Earth's magnetic field, schematic

One interesting development in the field of magnetic torque is the experimentation, and initial prototyping of magnetic gears for application in a wide variety of industries, but that has a main focus in the wind turbine industry. The issue with strictly mechanical gearing today is in a high stress situation, the “teeth” or connection between gears, will fracture as a result of being over torqued. This results in a very powerful stall out that can gravely damage the broader mechanics of the instrument that the gears are in. Magnetic gears provide an interesting solution to the problem because there is no “physical” interaction between gear faces, only magnetic forces. This mitigates the stalling issue and provides a higher torque range by which machines utilizing this technology can operate. Just to give a specific example of this application, in the oil drilling industry, specifically where mud motors are applied to prospect oil, there is an incredible amount of power that must be applied via torque translation from the power section to the drill bit. An issue often seen is the wearing down of gears along the drill chain as a result of lubrication leaking, and rubbing of two components together, leading to stall outs which can damage the drill overall. To counteract this problem, research has been started to develop magnetic transmission sections to transmit the torque provided by the power section to the drill bit with minimal part damage due to minimal rubbing of components. The introduction of the magnetic gear will also mitigate the cost of lubricants, which is a very high cost especially when expensive lubricants are required.

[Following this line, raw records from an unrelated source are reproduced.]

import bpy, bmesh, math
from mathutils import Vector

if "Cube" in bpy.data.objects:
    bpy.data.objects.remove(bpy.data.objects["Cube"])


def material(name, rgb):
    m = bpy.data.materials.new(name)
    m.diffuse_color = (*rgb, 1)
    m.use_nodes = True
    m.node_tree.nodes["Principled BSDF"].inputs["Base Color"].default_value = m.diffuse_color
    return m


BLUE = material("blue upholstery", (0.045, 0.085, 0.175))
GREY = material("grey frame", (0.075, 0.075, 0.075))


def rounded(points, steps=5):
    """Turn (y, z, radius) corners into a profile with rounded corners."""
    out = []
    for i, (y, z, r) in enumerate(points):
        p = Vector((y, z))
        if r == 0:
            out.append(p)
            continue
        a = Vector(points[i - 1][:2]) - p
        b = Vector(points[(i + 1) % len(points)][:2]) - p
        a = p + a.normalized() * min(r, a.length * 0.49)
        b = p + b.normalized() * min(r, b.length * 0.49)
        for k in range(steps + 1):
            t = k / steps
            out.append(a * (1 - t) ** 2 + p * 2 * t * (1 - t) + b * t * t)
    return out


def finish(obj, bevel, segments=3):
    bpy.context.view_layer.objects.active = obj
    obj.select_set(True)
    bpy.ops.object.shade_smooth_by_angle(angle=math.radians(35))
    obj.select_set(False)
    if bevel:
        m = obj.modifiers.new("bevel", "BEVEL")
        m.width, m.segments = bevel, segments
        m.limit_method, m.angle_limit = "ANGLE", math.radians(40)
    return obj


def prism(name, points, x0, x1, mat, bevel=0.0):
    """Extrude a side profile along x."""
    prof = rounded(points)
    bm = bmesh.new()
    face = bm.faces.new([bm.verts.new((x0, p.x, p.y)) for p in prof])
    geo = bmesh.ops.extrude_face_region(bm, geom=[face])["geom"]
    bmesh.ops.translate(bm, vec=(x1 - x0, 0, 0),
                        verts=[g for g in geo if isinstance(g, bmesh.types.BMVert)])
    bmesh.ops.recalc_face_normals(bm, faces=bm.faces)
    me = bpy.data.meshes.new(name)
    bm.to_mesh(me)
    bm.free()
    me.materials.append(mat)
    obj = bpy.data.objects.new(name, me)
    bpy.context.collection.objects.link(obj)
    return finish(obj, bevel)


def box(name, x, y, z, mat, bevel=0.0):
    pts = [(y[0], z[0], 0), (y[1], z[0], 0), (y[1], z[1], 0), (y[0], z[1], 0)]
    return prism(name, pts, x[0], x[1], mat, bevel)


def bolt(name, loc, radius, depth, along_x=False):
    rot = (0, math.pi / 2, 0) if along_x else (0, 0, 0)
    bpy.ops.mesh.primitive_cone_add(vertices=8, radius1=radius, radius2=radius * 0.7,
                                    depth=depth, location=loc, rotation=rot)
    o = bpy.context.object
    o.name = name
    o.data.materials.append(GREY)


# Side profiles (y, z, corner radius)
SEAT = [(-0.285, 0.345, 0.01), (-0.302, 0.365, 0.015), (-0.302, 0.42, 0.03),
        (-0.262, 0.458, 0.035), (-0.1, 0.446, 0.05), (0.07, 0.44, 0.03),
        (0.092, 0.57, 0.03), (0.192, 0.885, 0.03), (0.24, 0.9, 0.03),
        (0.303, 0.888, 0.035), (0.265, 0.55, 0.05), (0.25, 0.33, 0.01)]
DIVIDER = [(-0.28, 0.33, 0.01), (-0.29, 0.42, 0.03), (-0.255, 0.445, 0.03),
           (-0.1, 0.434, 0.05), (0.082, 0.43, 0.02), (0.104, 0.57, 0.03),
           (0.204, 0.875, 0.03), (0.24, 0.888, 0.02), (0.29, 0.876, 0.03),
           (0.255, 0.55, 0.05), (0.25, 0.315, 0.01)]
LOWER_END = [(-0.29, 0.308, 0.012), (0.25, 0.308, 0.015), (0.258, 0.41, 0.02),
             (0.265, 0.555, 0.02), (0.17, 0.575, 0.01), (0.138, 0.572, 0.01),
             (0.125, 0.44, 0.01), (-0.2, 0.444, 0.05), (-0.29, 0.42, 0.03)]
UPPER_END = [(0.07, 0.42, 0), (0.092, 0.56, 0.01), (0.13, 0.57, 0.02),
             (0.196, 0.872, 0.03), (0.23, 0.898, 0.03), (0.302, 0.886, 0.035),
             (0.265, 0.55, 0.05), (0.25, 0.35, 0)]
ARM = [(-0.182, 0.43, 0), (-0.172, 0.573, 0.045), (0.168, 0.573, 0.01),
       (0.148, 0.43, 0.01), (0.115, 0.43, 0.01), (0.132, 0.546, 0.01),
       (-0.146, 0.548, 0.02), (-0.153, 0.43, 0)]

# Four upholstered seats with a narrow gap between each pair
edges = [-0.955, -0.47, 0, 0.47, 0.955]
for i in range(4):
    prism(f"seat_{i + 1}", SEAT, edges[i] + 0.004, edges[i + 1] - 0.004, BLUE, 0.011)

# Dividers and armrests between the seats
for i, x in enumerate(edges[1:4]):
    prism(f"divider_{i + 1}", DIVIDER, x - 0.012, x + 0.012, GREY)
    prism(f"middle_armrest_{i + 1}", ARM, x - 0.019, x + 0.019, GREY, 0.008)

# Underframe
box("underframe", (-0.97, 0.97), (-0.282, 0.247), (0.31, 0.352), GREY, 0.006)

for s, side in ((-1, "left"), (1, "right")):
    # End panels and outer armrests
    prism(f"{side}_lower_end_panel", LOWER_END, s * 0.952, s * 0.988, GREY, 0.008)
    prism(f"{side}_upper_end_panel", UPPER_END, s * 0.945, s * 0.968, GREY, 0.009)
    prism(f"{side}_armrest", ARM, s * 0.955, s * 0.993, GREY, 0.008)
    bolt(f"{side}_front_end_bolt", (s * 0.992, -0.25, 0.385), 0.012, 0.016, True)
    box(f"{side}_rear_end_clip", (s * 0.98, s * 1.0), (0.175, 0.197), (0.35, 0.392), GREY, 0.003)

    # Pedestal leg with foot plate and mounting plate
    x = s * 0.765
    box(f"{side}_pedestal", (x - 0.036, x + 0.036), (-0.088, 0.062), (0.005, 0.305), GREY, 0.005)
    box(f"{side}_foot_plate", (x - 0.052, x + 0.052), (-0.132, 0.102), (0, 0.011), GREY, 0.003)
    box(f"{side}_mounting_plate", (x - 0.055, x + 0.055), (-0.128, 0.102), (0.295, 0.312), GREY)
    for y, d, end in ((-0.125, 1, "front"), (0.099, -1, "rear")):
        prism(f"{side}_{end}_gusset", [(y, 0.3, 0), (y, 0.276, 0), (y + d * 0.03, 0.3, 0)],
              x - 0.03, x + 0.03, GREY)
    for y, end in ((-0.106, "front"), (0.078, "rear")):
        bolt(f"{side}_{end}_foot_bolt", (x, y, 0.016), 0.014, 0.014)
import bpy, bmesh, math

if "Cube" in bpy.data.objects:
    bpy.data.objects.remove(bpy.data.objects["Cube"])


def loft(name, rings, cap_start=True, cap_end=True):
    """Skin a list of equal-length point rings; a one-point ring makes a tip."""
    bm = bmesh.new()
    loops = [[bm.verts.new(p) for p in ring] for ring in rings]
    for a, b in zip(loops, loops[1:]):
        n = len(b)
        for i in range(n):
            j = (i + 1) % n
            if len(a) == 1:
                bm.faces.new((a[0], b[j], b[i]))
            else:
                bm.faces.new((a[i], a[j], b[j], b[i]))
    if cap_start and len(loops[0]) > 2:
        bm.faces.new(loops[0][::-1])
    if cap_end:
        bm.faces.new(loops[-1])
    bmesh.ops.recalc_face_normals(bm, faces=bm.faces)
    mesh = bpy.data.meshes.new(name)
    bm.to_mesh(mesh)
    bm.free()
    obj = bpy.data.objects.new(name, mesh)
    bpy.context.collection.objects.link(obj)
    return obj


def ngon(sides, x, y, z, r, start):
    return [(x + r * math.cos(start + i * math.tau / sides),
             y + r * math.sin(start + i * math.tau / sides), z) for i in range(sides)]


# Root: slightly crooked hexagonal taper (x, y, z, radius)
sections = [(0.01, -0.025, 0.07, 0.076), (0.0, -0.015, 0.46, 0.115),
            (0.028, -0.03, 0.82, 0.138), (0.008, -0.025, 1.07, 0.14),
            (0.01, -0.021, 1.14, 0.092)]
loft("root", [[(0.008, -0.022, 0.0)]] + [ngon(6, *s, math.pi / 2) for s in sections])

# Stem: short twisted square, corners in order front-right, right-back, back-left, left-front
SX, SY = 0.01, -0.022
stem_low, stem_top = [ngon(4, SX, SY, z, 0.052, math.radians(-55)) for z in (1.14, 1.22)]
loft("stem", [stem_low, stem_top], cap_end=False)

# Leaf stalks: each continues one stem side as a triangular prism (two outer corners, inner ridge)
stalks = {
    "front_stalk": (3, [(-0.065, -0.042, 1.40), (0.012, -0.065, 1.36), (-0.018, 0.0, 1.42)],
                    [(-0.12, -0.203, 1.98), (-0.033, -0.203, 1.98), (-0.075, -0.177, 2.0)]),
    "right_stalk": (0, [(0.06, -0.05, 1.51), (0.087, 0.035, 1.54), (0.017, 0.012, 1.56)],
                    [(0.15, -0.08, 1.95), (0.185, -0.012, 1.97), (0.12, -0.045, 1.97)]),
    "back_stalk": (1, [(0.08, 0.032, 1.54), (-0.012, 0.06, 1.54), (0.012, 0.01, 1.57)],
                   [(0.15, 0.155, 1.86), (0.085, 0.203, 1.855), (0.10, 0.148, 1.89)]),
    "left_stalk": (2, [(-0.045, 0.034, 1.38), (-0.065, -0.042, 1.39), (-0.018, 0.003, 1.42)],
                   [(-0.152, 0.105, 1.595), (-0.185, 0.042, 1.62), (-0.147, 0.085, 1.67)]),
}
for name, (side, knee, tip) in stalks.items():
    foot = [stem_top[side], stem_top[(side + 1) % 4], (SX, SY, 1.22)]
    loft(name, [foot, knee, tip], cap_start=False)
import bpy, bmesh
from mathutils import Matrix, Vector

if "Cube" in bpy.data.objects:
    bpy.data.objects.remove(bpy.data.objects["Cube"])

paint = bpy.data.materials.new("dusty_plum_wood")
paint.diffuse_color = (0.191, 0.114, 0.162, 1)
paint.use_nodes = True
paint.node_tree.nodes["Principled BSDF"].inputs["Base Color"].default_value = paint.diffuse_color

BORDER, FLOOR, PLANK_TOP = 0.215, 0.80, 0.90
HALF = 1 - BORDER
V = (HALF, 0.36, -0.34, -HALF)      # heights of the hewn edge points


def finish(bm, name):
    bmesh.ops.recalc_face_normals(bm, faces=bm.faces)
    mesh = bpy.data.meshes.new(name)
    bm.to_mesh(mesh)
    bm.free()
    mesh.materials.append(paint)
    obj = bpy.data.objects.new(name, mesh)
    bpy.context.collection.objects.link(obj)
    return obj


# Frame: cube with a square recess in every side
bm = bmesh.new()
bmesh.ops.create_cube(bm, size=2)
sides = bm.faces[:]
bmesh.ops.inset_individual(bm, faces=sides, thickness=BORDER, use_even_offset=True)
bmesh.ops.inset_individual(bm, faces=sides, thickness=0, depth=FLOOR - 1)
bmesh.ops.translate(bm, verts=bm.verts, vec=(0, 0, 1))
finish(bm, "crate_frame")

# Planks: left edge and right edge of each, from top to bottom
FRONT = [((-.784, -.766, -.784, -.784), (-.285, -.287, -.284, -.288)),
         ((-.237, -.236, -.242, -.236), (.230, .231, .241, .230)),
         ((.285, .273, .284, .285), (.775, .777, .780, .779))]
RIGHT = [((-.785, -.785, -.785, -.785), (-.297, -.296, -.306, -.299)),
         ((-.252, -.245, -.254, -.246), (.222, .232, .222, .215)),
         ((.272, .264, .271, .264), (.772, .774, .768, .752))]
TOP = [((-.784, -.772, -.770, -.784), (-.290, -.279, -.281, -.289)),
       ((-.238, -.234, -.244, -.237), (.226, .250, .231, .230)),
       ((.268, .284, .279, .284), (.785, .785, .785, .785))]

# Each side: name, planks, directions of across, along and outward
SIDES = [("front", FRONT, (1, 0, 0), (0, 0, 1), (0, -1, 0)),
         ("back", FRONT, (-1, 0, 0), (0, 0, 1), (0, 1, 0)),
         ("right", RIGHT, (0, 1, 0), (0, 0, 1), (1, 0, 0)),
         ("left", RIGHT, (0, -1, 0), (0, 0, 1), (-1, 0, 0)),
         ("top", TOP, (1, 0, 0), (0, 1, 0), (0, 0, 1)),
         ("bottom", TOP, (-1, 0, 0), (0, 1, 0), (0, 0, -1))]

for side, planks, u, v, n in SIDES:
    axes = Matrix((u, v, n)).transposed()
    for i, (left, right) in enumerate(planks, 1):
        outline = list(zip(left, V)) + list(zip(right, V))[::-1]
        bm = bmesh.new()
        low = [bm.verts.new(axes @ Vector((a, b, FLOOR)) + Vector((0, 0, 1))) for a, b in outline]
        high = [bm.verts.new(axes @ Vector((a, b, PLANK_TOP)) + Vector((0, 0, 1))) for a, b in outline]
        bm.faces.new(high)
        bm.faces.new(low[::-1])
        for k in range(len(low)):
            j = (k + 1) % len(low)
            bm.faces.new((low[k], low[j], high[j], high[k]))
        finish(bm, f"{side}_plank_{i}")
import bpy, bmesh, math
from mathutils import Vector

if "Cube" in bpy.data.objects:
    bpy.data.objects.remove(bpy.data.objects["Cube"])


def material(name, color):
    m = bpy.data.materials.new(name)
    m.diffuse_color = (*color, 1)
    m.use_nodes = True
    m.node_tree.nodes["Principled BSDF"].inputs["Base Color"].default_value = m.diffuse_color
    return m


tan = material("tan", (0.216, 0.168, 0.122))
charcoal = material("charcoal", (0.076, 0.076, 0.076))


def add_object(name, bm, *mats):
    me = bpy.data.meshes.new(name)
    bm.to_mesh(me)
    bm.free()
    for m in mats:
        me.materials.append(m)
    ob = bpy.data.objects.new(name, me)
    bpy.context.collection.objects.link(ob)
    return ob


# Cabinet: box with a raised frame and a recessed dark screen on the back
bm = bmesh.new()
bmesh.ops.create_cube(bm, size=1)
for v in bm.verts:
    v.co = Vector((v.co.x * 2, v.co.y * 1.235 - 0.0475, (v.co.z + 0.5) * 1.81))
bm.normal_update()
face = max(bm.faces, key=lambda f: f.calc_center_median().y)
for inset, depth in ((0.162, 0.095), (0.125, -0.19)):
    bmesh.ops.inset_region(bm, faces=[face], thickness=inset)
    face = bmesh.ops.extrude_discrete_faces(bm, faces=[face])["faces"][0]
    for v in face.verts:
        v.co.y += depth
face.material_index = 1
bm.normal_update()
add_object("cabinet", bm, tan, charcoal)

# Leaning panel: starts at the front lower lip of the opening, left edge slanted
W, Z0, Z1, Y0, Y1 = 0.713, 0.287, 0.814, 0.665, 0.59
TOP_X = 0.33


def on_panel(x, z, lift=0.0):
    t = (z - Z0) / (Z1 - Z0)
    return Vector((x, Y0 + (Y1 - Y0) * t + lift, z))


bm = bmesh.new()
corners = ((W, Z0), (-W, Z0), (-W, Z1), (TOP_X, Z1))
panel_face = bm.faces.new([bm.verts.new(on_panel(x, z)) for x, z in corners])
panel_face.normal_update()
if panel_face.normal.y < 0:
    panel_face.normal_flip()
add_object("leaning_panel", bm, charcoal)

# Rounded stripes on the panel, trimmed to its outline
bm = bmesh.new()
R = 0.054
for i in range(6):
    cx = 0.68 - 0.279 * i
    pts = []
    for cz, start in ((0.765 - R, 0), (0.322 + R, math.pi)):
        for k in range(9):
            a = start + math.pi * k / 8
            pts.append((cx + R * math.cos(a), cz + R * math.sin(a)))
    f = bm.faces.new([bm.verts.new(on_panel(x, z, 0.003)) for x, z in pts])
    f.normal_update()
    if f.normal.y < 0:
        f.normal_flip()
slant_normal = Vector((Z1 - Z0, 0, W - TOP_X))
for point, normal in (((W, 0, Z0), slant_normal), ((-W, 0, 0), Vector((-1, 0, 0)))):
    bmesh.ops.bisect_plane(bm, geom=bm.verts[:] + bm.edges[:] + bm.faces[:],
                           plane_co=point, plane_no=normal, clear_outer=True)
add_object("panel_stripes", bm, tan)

Refer to Magnetic Force

The great importance of magnetic torque that is used in compasses cannot be ignored. The history of the compass and earth's magnetic field are very valuable. The tendency of a magnet to align itself was discovered by the Chinese about 2000 years ago. The magnetic compass became a valuable commodity to European navigators in the 12th century, and in 1600, William Gilbert published De Magnete, which concluded that the earth behaves as a giant magnet. Several theories since then have been made to explain how a magnetic field is produced by the earth. The most accepted theory is that the energy from the radioactivity of the earth's core travels outwards as heat. This heat produces a thermal convection core that creates the earth's magnetic field.

See also

Further reading

  • Chabay, Ruth W., and Bruce A. Sherwood. Matter & Interactions. 3rd ed. Hoboken, NJ: Wiley, 2011. Print.
  • Eisberg, R. and Resnick, R. Quantum Physics of Atoms, Molecules, Solids, Nuclei, and Particles, 2nd ed. New York: Wiley, p. 269, 1985.
  • Griffiths, D. J. Introduction to Electrodynamics, 3rd ed. Englewood Cliffs, NJ: Prentice Hall, p. 220, 1989.

External links

Magnetic Torque